» **TASK STATEMENT**
Copy all entries verbatim and keep any pictures out of the copy.

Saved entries
--- START ---

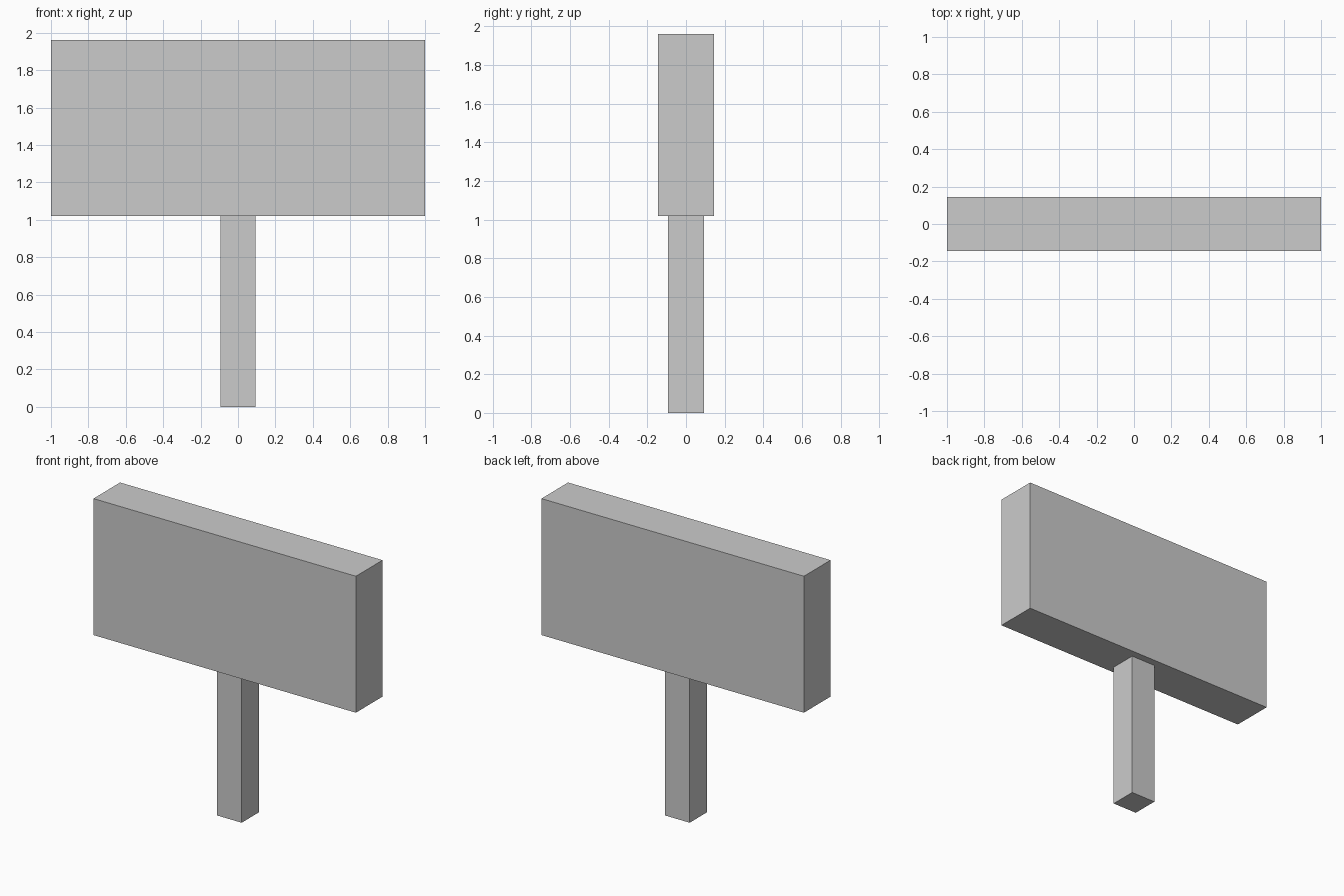
import bpy

if "Cube" in bpy.data.objects:
    bpy.data.objects.remove(bpy.data.objects["Cube"])


def box(name, width, depth, z0, z1):
    """Box centred on x and y, spanning z0 to z1."""
    bpy.ops.mesh.primitive_cube_add(size=1, location=(0, 0, (z0 + z1) / 2))
    obj = bpy.context.object
    obj.name = name
    obj.scale = (width, depth, z1 - z0)
    bpy.ops.object.transform_apply(location=False, rotation=False, scale=True)
    return obj


BOARD_BOTTOM = 1.02

# Square support post
box("post", 0.187, 0.187, 0.0, BOARD_BOTTOM)

# Thick sign panel resting on the post
box("sign_board", 2.0, 0.29, BOARD_BOTTOM, 1.96)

--- END ---

» **RESULT FOR THIS TASK**
import bpy

if "Cube" in bpy.data.objects:
    bpy.data.objects.remove(bpy.data.objects["Cube"])


def box(name, width, depth, z0, z1):
    """Box centred on x and y, spanning z0 to z1."""
    bpy.ops.mesh.primitive_cube_add(size=1, location=(0, 0, (z0 + z1) / 2))
    obj = bpy.context.object
    obj.name = name
    obj.scale = (width, depth, z1 - z0)
    bpy.ops.object.transform_apply(location=False, rotation=False, scale=True)
    return obj


BOARD_BOTTOM = 1.02

# Square support post
box("post", 0.187, 0.187, 0.0, BOARD_BOTTOM)

# Thick sign panel resting on the post
box("sign_board", 2.0, 0.29, BOARD_BOTTOM, 1.96)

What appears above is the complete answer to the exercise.